== Segment start ==

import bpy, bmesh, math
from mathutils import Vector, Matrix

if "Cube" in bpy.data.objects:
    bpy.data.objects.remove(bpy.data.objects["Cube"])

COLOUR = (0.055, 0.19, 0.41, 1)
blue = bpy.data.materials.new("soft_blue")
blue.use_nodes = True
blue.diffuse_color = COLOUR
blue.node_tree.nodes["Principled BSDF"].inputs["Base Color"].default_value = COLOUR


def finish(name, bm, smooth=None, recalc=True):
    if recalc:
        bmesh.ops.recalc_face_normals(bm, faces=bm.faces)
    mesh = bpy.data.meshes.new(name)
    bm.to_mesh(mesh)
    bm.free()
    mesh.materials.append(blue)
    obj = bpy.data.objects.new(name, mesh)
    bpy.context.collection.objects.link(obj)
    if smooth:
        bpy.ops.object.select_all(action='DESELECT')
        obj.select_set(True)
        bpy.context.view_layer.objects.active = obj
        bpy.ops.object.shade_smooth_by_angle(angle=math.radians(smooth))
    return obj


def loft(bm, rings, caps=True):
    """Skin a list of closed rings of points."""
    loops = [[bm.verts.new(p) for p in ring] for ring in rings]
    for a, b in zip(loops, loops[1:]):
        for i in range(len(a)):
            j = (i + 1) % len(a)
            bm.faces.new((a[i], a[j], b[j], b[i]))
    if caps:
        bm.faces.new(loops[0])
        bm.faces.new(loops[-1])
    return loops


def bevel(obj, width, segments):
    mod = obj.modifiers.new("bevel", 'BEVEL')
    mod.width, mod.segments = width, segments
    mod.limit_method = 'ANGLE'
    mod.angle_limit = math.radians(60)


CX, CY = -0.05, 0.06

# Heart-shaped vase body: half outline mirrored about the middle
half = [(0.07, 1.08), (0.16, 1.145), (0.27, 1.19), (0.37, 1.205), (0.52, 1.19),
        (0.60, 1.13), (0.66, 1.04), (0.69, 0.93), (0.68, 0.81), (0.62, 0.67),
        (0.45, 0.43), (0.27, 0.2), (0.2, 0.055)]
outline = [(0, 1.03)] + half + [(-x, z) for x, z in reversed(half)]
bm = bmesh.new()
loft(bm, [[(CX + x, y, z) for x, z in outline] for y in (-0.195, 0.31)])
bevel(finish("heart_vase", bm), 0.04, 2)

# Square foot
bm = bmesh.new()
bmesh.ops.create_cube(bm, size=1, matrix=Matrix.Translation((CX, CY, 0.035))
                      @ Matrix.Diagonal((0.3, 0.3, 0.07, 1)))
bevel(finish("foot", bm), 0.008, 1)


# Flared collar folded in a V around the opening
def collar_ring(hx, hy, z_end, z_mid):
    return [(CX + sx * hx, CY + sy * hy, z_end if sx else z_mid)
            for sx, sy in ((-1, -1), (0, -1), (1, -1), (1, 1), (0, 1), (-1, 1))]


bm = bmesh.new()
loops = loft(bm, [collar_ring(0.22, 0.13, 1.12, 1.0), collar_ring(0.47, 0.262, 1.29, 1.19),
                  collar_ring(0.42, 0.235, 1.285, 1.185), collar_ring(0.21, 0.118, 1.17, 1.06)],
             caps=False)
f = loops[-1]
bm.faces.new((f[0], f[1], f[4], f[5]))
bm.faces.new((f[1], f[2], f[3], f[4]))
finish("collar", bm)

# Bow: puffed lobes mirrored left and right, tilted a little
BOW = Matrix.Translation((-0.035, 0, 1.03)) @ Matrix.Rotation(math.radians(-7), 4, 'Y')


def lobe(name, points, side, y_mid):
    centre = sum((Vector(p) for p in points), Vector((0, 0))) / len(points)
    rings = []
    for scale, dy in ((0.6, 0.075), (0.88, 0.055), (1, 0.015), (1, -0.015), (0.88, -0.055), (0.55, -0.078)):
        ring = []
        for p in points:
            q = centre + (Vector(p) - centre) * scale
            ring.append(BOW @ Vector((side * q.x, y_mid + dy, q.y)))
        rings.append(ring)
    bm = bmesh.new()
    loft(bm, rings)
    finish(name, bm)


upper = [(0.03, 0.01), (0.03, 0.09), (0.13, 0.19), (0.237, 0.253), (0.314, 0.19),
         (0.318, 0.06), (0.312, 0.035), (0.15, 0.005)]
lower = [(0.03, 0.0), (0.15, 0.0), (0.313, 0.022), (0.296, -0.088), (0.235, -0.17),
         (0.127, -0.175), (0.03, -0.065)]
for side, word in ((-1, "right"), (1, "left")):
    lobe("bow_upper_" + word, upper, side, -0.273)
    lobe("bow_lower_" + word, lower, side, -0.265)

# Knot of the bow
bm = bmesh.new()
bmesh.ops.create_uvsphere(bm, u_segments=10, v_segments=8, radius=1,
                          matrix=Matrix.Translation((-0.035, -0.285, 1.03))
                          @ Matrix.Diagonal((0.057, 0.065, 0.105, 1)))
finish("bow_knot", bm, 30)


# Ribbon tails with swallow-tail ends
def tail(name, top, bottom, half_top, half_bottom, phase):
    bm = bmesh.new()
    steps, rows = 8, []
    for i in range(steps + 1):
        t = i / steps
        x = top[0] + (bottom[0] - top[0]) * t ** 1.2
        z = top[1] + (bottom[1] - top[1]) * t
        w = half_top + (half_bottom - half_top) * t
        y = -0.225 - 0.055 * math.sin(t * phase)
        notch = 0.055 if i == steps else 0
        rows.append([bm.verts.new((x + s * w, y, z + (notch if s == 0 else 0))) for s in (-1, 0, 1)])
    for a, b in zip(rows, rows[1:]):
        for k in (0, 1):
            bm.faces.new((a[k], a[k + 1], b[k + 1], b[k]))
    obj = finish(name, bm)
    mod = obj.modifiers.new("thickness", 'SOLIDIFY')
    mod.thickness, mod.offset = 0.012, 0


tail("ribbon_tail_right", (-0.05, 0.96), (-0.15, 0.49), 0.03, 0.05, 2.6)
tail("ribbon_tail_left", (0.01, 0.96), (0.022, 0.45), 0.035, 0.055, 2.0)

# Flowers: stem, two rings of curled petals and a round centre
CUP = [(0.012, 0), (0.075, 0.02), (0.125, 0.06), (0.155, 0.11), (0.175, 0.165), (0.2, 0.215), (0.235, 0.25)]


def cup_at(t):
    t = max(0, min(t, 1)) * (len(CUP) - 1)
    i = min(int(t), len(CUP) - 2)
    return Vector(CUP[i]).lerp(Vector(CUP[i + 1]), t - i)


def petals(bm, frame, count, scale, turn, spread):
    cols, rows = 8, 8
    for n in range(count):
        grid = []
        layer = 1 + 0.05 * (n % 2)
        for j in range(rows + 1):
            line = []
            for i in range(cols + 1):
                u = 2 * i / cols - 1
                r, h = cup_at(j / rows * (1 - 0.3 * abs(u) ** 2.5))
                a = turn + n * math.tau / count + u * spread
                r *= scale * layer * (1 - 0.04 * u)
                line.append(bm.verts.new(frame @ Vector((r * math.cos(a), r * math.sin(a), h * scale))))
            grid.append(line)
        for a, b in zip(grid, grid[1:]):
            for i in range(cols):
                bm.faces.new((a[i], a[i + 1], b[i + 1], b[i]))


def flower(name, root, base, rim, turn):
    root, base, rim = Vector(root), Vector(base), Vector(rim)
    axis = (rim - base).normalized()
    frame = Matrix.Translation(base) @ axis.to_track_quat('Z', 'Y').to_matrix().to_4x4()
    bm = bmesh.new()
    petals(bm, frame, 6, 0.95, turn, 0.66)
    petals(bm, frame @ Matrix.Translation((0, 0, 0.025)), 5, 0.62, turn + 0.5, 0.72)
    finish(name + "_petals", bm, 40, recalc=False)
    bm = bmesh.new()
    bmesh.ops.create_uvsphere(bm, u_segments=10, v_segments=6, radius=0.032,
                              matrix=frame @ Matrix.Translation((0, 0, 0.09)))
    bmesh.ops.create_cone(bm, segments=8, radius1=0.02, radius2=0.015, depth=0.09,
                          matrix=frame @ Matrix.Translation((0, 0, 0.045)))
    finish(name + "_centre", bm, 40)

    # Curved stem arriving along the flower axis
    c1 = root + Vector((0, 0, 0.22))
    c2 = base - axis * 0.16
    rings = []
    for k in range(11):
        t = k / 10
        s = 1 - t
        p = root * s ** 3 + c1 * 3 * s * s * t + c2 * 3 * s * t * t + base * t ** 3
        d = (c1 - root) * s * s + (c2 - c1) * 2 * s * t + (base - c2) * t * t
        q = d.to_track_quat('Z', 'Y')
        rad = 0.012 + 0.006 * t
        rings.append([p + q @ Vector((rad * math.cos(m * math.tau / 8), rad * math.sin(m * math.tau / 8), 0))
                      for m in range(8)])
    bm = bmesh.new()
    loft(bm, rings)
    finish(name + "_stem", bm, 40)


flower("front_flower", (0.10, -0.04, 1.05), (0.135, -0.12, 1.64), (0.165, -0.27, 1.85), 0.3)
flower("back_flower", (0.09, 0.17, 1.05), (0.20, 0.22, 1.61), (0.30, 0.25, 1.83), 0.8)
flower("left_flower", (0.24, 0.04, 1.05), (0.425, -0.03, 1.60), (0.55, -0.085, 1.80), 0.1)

== Segment end ==

EXERCISE DETAILS » Send back exactly the lines of the listing above starting at the one with "petals(bm, frame, 6, 0.95, turn, 0.66)" and ending at the one with "matrix=frame @ Matrix.Translation((0, 0, 0.09)))", inclusive, and no others.

PROBLEM SOLUTION »
    petals(bm, frame, 6, 0.95, turn, 0.66)
    petals(bm, frame @ Matrix.Translation((0, 0, 0.025)), 5, 0.62, turn + 0.5, 0.72)
    finish(name + "_petals", bm, 40, recalc=False)
    bm = bmesh.new()
    bmesh.ops.create_uvsphere(bm, u_segments=10, v_segments=6, radius=0.032,
                              matrix=frame @ Matrix.Translation((0, 0, 0.09)))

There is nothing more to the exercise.